Standard & Poor’s cut its rating on four Egyptian banks on Tuesday, saying they held a large amount of government debt and faced significant risk as the government’s likelihood of meeting fiscal targets deteriorates.
The move follows a downgrade of Egypt’s foreign and domestic long-term rating to ‘CCC+’ and foreign and local short-term rating to ‘C’ on Thursday.
“We think Egypt is currently vulnerable and dependent upon favorable political and economic developments to service its debt obligations,” S&P said in an emailed statement.
It cut its long-term counterparty credit rating on The National Bank of Egypt (NEB), Banque Misr (BM) and Commercial International Bank Egypt (CIB) to ‘CCC+’ from ‘B-‘ and affirmed the short-term counterparty credit rating on the banks at ‘C’.
It also said it lowered its unsolicited public information rating on National Societe Generale Bank (NSGB) to ‘CCCpi’ from ‘Bpi’.
Egypt has been in crisis since a popular uprising ousted Hosni Mubarak in early 2011, and has run through more than $20 billion in reserves, borrowed billions more from abroad and delayed payments to oil companies to support its currency.
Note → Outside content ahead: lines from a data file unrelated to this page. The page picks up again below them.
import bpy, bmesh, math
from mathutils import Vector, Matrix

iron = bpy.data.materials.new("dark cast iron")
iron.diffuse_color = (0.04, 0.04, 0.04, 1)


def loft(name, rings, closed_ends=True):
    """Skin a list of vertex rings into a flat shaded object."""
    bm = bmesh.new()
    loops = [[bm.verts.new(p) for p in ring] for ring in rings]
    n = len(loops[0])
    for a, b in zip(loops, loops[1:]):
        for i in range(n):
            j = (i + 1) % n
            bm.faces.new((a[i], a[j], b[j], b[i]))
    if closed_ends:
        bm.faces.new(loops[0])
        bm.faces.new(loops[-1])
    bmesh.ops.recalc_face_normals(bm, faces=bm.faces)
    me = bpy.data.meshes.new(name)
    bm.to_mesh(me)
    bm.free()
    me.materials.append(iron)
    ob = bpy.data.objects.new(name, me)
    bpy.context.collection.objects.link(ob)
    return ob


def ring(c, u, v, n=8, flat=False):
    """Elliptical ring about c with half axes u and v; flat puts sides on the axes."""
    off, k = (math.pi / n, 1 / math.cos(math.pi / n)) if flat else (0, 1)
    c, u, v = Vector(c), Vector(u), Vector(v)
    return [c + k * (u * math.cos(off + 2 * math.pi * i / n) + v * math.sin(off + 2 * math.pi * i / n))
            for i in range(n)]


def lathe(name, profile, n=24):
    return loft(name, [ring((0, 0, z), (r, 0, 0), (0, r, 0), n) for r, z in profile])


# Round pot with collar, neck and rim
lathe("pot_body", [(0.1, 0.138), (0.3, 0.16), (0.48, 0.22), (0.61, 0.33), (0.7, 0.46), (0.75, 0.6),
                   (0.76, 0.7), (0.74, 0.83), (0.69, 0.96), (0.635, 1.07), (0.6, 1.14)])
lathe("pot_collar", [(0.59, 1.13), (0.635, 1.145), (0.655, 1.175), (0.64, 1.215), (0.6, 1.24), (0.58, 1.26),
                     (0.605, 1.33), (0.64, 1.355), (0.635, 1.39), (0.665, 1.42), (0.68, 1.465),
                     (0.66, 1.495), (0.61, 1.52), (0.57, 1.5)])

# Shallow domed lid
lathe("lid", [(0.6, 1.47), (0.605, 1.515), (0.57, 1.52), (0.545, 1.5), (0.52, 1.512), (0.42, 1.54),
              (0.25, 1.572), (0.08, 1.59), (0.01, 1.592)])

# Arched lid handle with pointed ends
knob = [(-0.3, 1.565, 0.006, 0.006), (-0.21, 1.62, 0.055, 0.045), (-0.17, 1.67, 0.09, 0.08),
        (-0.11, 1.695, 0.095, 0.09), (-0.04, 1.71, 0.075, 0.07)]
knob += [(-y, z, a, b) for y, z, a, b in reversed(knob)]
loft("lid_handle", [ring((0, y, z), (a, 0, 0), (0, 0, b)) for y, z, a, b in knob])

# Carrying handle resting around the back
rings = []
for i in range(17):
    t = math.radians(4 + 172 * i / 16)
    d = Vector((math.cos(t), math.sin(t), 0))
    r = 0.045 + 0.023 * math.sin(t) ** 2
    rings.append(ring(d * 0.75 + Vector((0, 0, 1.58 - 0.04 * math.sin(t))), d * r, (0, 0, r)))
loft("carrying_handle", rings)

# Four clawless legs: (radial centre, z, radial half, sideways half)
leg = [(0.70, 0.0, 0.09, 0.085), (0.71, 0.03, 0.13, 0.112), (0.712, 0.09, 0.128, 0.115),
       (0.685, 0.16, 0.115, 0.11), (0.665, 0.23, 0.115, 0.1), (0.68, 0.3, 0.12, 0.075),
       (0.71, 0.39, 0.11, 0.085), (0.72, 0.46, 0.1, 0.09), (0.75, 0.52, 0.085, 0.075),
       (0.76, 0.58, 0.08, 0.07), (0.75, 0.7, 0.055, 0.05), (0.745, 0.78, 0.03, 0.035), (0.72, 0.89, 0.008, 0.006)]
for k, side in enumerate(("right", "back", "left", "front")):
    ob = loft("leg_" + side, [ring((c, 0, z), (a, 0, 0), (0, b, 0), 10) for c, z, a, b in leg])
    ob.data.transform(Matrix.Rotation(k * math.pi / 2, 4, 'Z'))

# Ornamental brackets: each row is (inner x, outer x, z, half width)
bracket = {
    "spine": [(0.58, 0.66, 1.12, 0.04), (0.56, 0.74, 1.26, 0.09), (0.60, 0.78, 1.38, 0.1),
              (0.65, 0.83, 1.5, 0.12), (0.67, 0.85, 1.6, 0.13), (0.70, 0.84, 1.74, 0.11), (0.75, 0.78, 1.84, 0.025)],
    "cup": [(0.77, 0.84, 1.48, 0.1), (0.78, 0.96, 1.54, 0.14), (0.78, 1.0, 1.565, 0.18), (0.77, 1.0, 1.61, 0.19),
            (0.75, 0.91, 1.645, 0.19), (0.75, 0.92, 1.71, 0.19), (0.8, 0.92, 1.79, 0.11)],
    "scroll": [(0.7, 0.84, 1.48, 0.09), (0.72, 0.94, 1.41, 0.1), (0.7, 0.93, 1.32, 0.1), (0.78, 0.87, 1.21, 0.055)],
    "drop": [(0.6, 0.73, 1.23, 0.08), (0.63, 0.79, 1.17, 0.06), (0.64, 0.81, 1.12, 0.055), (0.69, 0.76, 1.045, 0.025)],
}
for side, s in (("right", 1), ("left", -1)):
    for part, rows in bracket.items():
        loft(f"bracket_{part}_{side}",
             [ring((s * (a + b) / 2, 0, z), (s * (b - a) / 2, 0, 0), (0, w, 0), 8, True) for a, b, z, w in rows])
“In our view, NBE, BM, CIB, and NSGB face significant sovereign risk because they hold a high amount of government debt compared with their equity base and earnings capacity,” the statement said.
Egypt is seeking a $4.8 billion loan from the International Monetary Fund to support its economy.